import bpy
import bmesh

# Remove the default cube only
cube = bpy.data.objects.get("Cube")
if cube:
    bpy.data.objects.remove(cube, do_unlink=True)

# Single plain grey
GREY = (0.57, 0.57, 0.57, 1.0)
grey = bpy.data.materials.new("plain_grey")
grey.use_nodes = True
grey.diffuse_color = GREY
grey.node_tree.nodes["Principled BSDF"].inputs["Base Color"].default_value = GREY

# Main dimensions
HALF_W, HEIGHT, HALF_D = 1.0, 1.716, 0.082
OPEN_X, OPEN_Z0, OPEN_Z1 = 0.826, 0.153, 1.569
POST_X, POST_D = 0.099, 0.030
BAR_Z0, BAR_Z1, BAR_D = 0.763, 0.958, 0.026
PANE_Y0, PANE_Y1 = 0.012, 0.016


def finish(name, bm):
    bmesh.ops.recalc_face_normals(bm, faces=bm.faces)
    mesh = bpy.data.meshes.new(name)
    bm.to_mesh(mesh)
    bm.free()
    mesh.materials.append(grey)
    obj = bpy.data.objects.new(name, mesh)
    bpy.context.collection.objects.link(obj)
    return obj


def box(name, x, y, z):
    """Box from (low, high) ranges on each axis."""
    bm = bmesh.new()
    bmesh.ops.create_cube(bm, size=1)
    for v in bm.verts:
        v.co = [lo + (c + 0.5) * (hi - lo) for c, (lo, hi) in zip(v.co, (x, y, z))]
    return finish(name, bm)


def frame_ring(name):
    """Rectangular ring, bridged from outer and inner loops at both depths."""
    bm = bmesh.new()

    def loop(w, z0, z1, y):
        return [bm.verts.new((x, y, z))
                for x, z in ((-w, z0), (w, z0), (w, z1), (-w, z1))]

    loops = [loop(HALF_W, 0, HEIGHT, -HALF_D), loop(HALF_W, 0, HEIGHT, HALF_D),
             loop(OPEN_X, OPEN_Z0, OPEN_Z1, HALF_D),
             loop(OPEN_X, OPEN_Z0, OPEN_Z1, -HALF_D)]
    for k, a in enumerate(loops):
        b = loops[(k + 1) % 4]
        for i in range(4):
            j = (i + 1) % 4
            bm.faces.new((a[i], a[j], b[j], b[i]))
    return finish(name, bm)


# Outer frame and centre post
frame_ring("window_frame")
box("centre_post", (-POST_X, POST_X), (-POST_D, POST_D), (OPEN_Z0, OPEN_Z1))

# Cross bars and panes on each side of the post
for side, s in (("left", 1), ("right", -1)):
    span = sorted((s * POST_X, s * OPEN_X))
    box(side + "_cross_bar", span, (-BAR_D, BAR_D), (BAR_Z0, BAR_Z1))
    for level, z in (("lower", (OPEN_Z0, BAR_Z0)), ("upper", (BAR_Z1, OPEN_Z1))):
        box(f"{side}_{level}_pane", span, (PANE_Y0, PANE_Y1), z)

--

__EXERCISE GOAL__
Nothing should be left out. Reproduce all the entries precisely.

__ANSWER BOX__
import bpy
import bmesh

# Remove the default cube only
cube = bpy.data.objects.get("Cube")
if cube:
    bpy.data.objects.remove(cube, do_unlink=True)

# Single plain grey
GREY = (0.57, 0.57, 0.57, 1.0)
grey = bpy.data.materials.new("plain_grey")
grey.use_nodes = True
grey.diffuse_color = GREY
grey.node_tree.nodes["Principled BSDF"].inputs["Base Color"].default_value = GREY

# Main dimensions
HALF_W, HEIGHT, HALF_D = 1.0, 1.716, 0.082
OPEN_X, OPEN_Z0, OPEN_Z1 = 0.826, 0.153, 1.569
POST_X, POST_D = 0.099, 0.030
BAR_Z0, BAR_Z1, BAR_D = 0.763, 0.958, 0.026
PANE_Y0, PANE_Y1 = 0.012, 0.016


def finish(name, bm):
    bmesh.ops.recalc_face_normals(bm, faces=bm.faces)
    mesh = bpy.data.meshes.new(name)
    bm.to_mesh(mesh)
    bm.free()
    mesh.materials.append(grey)
    obj = bpy.data.objects.new(name, mesh)
    bpy.context.collection.objects.link(obj)
    return obj


def box(name, x, y, z):
    """Box from (low, high) ranges on each axis."""
    bm = bmesh.new()
    bmesh.ops.create_cube(bm, size=1)
    for v in bm.verts:
        v.co = [lo + (c + 0.5) * (hi - lo) for c, (lo, hi) in zip(v.co, (x, y, z))]
    return finish(name, bm)


def frame_ring(name):
    """Rectangular ring, bridged from outer and inner loops at both depths."""
    bm = bmesh.new()

    def loop(w, z0, z1, y):
        return [bm.verts.new((x, y, z))
                for x, z in ((-w, z0), (w, z0), (w, z1), (-w, z1))]

    loops = [loop(HALF_W, 0, HEIGHT, -HALF_D), loop(HALF_W, 0, HEIGHT, HALF_D),
             loop(OPEN_X, OPEN_Z0, OPEN_Z1, HALF_D),
             loop(OPEN_X, OPEN_Z0, OPEN_Z1, -HALF_D)]
    for k, a in enumerate(loops):
        b = loops[(k + 1) % 4]
        for i in range(4):
            j = (i + 1) % 4
            bm.faces.new((a[i], a[j], b[j], b[i]))
    return finish(name, bm)


# Outer frame and centre post
frame_ring("window_frame")
box("centre_post", (-POST_X, POST_X), (-POST_D, POST_D), (OPEN_Z0, OPEN_Z1))

# Cross bars and panes on each side of the post
for side, s in (("left", 1), ("right", -1)):
    span = sorted((s * POST_X, s * OPEN_X))
    box(side + "_cross_bar", span, (-BAR_D, BAR_D), (BAR_Z0, BAR_Z1))
    for level, z in (("lower", (OPEN_Z0, BAR_Z0)), ("upper", (BAR_Z1, OPEN_Z1))):
        box(f"{side}_{level}_pane", span, (PANE_Y0, PANE_Y1), z)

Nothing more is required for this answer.